Because you have fallen into a foreclosure process, your credit and financial standing will not likely allow for a bank or institutional mortgage, so a foreclosure mortgage through a private mortgage lender is likely going to be your best option.
If there is equity in the property, then a private mortgage lender can step in an either purchase the existing mortgage or provide a new first mortgage to pay out the existing charges against the property. Existing charges would include but not be limited to any mortgage registrations, property tax arrears, or other property liens. Basically a clean title will be required.
The key to getting an equity based foreclosure loan is completing the refinancing process prior to foreclosure liquidation.
Before the liquidation sale, the property has a fair market value that can be established through a third party appraiser that compares the property to similar properties that have recently sold to establish a value.
It’s this established market value that a private mortgage lender uses to determine if there is sufficient equity in the property to support a foreclosure loan.
But, once the property is sold under a foreclosure action, that sale price, whatever it may be, will be the market value of the property at that point in time.
So if you’re try to purchase the property out of foreclosure, you may be able to purchase it for significantly less than the perceived market value. But if a private lender will only finance 65% of the fair market value, and you’re winning bid is well below the established market value which can happen in the foreclosure process, then there is a good chance that any lender will use the lower value when determining how much financing they can provide against the property.
For instance, if an appraisal is completed at the beginning of the foreclosure process that values the property at $500,000, and a private lender is prepared to finance up to 60% of the property value, then the maximum new mortgage amount would be $300,000.
But if you purchase the property out of foreclosure for $300,000, the maximum mortgage amount at 60% is now only $180,000, requiring $120,000 in cash to complete the purchase.
So in order to make private mortgage financing work for you, you need to make sure that there is equity in the property that can support the foreclosure property financing you require.
This is most typically provided in a form of a new mortgage against the property impacted by the foreclosure procedure, although it doesn’t have to be the same property.
In some cases, other parcels of land are leveraged as partial or full security for the new mortgage.
Other foreclosure mortgage strategies include providing a loan against the mortgage registered against the subject property, purchasing the existing mortgage at face value or some agreed upon discount, and leveraging other non real estate assets to provide incremental funds towards the outstanding debt.
In the case of a loan on a mortgage, a private mortgage lender would be looking to finance a portion of registered mortgage amount and would consider the borrower’s equity in the property behind the target mortgage as well as the amount the mortgage has been paid down versus the amount registered.
This type of strategy can be used instead of a new mortgage when there is insufficient security value to pay out all registered mortgages, but enough equity available to pay out the first mortgage foreclosure action.
A similar strategy is when a private mortgage lender actually purchases the existing mortgage, typically at some type of discounted price to increase their return on investment.
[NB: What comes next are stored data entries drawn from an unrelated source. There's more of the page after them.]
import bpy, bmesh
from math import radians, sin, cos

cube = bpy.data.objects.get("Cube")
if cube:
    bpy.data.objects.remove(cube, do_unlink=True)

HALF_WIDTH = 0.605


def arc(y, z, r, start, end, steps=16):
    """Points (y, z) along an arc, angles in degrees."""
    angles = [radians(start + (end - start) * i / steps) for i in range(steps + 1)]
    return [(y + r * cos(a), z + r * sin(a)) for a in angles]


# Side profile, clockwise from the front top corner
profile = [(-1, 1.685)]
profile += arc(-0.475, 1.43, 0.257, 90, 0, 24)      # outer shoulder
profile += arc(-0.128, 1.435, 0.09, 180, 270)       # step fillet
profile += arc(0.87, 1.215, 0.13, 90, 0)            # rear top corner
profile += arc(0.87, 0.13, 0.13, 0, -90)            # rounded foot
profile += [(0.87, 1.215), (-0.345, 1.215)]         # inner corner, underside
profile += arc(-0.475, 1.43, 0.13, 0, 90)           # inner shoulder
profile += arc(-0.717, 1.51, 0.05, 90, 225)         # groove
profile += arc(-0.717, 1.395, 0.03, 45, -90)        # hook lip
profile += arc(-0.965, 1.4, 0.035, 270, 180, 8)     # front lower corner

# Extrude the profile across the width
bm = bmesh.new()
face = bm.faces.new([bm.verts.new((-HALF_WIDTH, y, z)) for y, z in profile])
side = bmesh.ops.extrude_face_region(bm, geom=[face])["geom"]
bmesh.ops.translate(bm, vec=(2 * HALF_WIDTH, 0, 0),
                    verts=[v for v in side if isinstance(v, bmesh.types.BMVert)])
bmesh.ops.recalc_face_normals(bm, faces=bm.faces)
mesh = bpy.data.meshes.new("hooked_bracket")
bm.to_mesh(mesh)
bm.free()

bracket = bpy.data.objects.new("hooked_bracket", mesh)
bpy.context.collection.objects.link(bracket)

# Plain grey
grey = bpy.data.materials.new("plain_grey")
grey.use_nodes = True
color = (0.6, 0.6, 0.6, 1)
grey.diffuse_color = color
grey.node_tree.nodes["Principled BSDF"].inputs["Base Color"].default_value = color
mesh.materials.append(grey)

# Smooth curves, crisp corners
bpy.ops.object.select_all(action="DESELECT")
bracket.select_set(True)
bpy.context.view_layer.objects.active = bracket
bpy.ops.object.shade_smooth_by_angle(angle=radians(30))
By accepting an offer to purchase the existing mortgage, the lender pushing for foreclosure has an opportunity to receive a fixed sum of funds versus taking their chances liquidating the asset on the open market.
Each scenario will dictate which of these strategies is the most relevant or relevant at all.
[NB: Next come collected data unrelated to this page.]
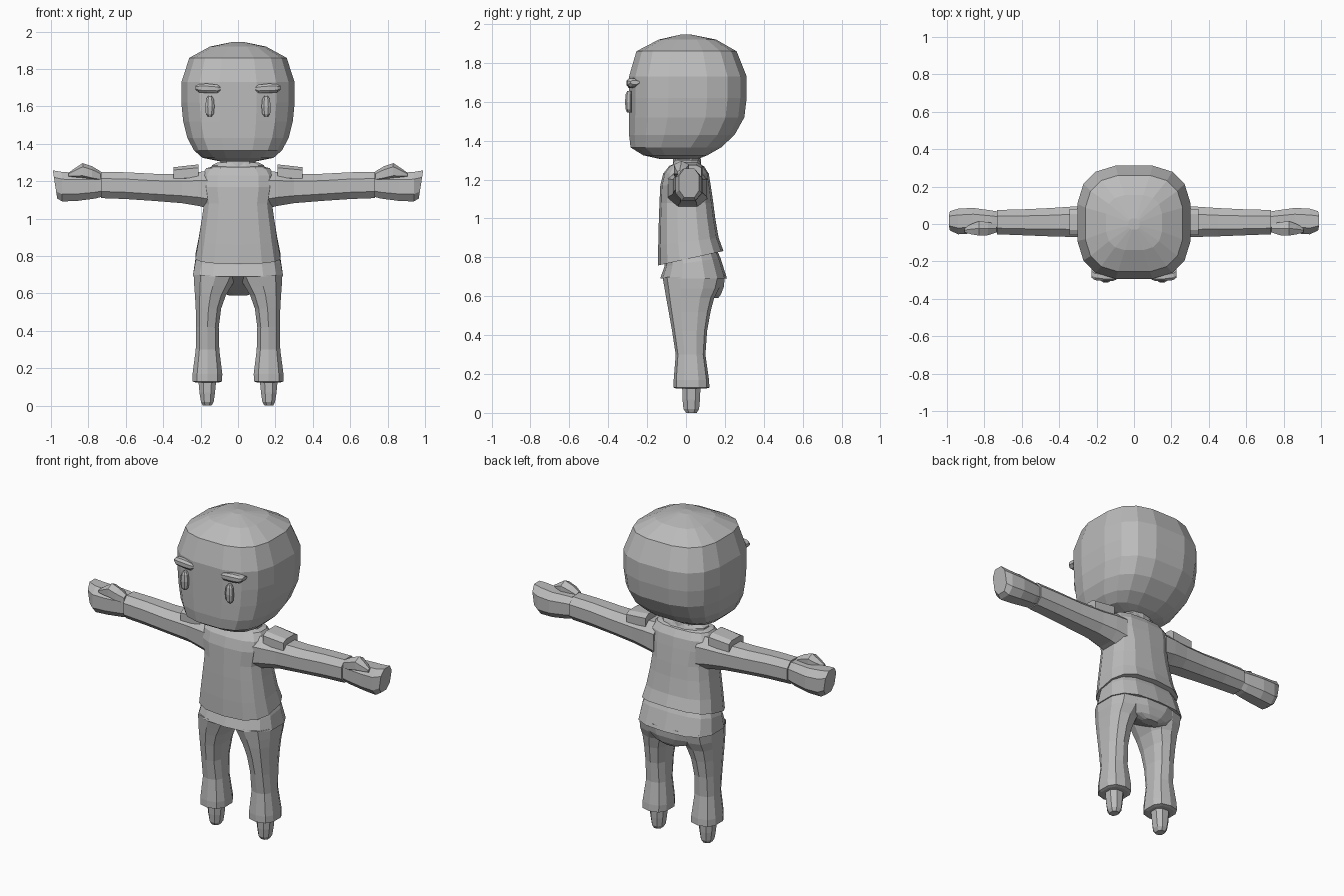
import bpy, bmesh, math
from mathutils import Vector

grey = bpy.data.materials.new("plain grey")
grey.diffuse_color = (0.5, 0.5, 0.5, 1)


def section(n, e):
    """Unit rounded-square outline with flat sides facing the axes."""
    pts = []
    for i in range(n):
        a = (i + 0.5) * 2 * math.pi / n
        c, s = math.cos(a), math.sin(a)
        pts.append((math.copysign(abs(c) ** (2 / e), c), math.copysign(abs(s) ** (2 / e), s)))
    m = max(p[0] for p in pts)
    return [(p[0] / m, p[1] / m) for p in pts]


def loft(name, rings, n=8, e=2.3, axis='z', mirror=False):
    """Rings are (t, a0, a1, b0, b1[, slope]); a,b = x,y along z, y,z along x, x,z along y."""
    bm = bmesh.new()
    loops = []
    for r in rings:
        t, a0, a1, b0, b1 = r[:5]
        k = r[5] if len(r) > 5 else 0
        loop = []
        for u, v in section(n, e):
            a = (a0 + a1) / 2 + u * (a1 - a0) / 2
            b = (b0 + b1) / 2 + v * (b1 - b0) / 2
            h = t + k * b
            co = {'z': (a, b, h), 'x': (h, a, b), 'y': (a, h, b)}[axis]
            loop.append(bm.verts.new(co))
        loops.append(loop)
    for p, q in zip(loops, loops[1:]):
        for i in range(n):
            j = (i + 1) % n
            bm.faces.new((p[i], p[j], q[j], q[i]))
    bm.faces.new(loops[0][::-1])
    bm.faces.new(loops[-1])
    if mirror:
        g = bmesh.ops.duplicate(bm, geom=bm.verts[:] + bm.edges[:] + bm.faces[:])
        for v in g['geom']:
            if isinstance(v, bmesh.types.BMVert):
                v.co.x *= -1
    bmesh.ops.recalc_face_normals(bm, faces=bm.faces[:])
    me = bpy.data.meshes.new(name)
    bm.to_mesh(me)
    bm.free()
    me.materials.append(grey)
    ob = bpy.data.objects.new(name, me)
    bpy.context.collection.objects.link(ob)
    return ob


# head: rounded block with a flattish face
loft("head", [
    (1.305, -.09, .09, -.13, .06), (1.325, -.19, .19, -.22, .11),
    (1.365, -.235, .235, -.285, .18), (1.43, -.27, .27, -.293, .25),
    (1.52, -.293, .293, -.293, .30), (1.62, -.303, .303, -.293, .312),
    (1.73, -.303, .303, -.293, .312), (1.86, -.26, .26, -.255, .26),
    (1.92, -.15, .15, -.14, .155), (1.945, -.03, .03, -.03, .03)], n=16, e=2.9)

# eyes and brows
loft("eyes", [(1.545, .142, .16, -.303, -.28), (1.56, .13, .172, -.31, -.28),
              (1.60, .126, .175, -.314, -.28), (1.64, .13, .17, -.31, -.28),
              (1.655, .14, .16, -.303, -.28)], mirror=True)
loft("eyebrows", [(.093, -.296, -.27, 1.685, 1.705), (.11, -.304, -.27, 1.672, 1.716),
                  (.165, -.305, -.26, 1.672, 1.722), (.21, -.30, -.25, 1.675, 1.72),
                  (.228, -.286, -.24, 1.69, 1.71)], axis='x', mirror=True)

# neck and collar
loft("neck", [(1.22, -.10, .10, -.07, .08), (1.34, -.09, .09, -.06, .07)], n=10)
loft("collar", [(1.24, -.145, .145, -.085, .095), (1.285, -.14, .14, -.065, .075),
                (1.30, -.11, .11, -.06, .07)], n=12)

# shirt
loft("shirt", [
    (.79, -.228, .228, -.14, .19, .22), (.88, -.212, .212, -.14, .165, .12),
    (1.0, -.193, .193, -.137, .148), (1.08, -.182, .182, -.134, .138),
    (1.17, -.198, .198, -.13, .125), (1.23, -.195, .195, -.115, .115),
    (1.27, -.17, .17, -.085, .09), (1.28, -.13, .13, -.06, .06)], n=14, e=2.8)
# lower hem of the under shirt
loft("shirt_hem", [(.69, -.242, .242, -.13, .208), (.77, -.228, .228, -.108, .175, .15),
                   (.85, -.2, .2, -.10, .15)], n=14, e=2.8)

# trousers
loft("trouser_seat", [(.59, -.05, .05, .11, .165), (.61, -.11, .11, .07, .18),
                      (.65, -.17, .17, -.01, .195), (.71, -.23, .23, -.11, .2)], n=12, e=2.5)
loft("trouser_legs", [
    (.125, .10, .23, -.045, .10), (.13, .085, .243, -.06, .117), (.17, .084, .243, -.06, .115),
    (.30, .10, .226, -.05, .097), (.42, .103, .224, -.068, .105),
    (.52, .09, .226, -.085, .122), (.59, .065, .23, -.097, .14),
    (.64, .035, .234, -.105, .165), (.70, .0, .236, -.115, .18)], n=10, e=2.6, mirror=True)
# feet
loft("feet", [(0, .142, .188, 0, .055), (.02, .13, .198, -.013, .067),
              (.07, .123, .206, -.018, .072), (.15, .115, .213, -.02, .075)], n=8, mirror=True)

# arms
loft("sleeves", [
    (.14, -.095, .11, 1.05, 1.255), (.21, -.088, .105, 1.068, 1.25),
    (.30, -.07, .095, 1.083, 1.24), (.45, -.066, .085, 1.095, 1.24),
    (.60, -.06, .078, 1.105, 1.248), (.732, -.055, .075, 1.11, 1.25)],
    n=8, e=2.5, axis='x', mirror=True)
loft("shoulder_pads", [(.212, -.062, .085, 1.20, 1.29), (.345, -.058, .08, 1.20, 1.275)],
     n=8, e=3.5, axis='x', mirror=True)
# hands: mitten with a thumb on the upper front
loft("hands", [
    (.72, -.045, .065, 1.12, 1.24), (.76, -.045, .072, 1.108, 1.245),
    (.86, -.05, .086, 1.095, 1.245), (.94, -.055, .082, 1.092, 1.25),
    (.795, -.035, .068, 1.108, 1.258, .155)],
    n=8, e=2.6, axis='x', mirror=True)
loft("thumbs", [
    (.735, -.045, .0, 1.20, 1.25), (.78, -.06, .01, 1.205, 1.275),
    (.83, -.062, .015, 1.215, 1.292), (.87, -.055, .0, 1.22, 1.268),
    (.905, -.045, -.02, 1.225, 1.245)], n=6, axis='x', mirror=True)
And there can be many different nuances to consider as well with each situation. As a result, the descriptions provided above for each of these strategies is grossly simplified and can become quite involved for any given scenario.
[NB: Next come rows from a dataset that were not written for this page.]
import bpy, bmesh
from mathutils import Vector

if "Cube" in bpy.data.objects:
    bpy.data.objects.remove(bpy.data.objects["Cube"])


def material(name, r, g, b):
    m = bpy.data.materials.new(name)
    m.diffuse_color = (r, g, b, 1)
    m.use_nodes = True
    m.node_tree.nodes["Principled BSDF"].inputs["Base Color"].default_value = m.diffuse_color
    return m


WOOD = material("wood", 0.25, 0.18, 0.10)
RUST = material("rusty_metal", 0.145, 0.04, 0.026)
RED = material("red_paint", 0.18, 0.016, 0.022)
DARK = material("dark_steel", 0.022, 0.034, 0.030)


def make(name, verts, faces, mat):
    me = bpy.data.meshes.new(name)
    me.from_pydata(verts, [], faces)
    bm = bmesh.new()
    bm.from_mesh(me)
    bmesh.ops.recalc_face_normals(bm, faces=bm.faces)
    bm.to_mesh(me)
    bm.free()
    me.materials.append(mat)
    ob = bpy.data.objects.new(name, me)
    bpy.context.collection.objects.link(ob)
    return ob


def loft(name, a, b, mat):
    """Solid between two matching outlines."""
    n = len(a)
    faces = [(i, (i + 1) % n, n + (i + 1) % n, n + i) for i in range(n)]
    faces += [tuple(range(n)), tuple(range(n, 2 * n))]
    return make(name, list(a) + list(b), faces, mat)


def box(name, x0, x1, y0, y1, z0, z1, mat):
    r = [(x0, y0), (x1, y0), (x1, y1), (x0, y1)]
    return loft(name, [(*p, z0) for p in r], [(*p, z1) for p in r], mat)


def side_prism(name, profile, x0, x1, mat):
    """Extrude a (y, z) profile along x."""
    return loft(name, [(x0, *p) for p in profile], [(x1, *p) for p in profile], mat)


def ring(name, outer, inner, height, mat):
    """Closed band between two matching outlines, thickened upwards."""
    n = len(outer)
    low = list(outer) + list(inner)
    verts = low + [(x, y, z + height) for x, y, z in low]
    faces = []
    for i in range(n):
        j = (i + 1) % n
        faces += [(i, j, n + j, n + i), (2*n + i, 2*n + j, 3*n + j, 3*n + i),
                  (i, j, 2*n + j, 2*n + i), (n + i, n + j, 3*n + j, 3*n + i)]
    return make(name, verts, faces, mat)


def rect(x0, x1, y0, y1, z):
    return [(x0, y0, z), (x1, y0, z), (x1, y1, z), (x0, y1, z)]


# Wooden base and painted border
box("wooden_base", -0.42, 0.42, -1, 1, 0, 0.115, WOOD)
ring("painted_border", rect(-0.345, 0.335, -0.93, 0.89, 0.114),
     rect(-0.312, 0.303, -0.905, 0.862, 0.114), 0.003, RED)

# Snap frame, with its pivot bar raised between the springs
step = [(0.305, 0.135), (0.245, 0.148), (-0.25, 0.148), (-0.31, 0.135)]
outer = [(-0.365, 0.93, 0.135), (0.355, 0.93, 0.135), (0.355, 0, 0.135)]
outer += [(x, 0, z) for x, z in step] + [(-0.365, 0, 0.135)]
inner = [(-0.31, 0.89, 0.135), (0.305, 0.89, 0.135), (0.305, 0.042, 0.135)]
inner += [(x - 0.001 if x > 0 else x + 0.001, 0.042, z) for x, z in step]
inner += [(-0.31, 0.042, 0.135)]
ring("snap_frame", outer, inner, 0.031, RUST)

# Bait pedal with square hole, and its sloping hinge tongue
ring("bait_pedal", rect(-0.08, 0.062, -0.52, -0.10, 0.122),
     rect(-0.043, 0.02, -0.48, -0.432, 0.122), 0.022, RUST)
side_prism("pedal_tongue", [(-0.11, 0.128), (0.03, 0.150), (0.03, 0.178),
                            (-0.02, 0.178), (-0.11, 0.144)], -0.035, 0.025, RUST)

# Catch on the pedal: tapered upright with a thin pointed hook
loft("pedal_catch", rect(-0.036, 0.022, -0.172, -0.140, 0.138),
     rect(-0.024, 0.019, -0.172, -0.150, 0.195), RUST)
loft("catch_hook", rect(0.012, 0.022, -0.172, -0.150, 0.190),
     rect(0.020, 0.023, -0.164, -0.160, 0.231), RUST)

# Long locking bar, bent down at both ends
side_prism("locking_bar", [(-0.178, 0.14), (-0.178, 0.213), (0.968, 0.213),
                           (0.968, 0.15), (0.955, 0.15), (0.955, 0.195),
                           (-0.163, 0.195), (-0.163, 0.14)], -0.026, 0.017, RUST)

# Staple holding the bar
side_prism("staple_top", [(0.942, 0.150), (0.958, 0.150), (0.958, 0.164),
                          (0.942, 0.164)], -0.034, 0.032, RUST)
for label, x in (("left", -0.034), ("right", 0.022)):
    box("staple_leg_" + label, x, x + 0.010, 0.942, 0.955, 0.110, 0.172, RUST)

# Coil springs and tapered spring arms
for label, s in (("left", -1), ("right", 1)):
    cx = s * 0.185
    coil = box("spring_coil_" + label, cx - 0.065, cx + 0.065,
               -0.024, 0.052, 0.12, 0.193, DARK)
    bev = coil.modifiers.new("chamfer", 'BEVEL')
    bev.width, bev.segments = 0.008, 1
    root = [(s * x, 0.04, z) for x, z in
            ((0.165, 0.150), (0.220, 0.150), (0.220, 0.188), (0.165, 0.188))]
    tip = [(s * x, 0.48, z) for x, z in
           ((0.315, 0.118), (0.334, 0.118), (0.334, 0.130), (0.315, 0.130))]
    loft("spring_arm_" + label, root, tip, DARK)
The point here is that there can be a number of ways a foreclosure loan can be placed through a private lender to provide the funds required to stop a foreclosure action and keep you in your home or property.
But the key to any of these approaches is to be working with an experienced mortgage broker who can properly assess the situation and provide workable solutions with private lenders that are interested in these types of deals.
If you’re looking for a foreclosure loan and would like to find out more about your options, give me a call and we can go over your situation together.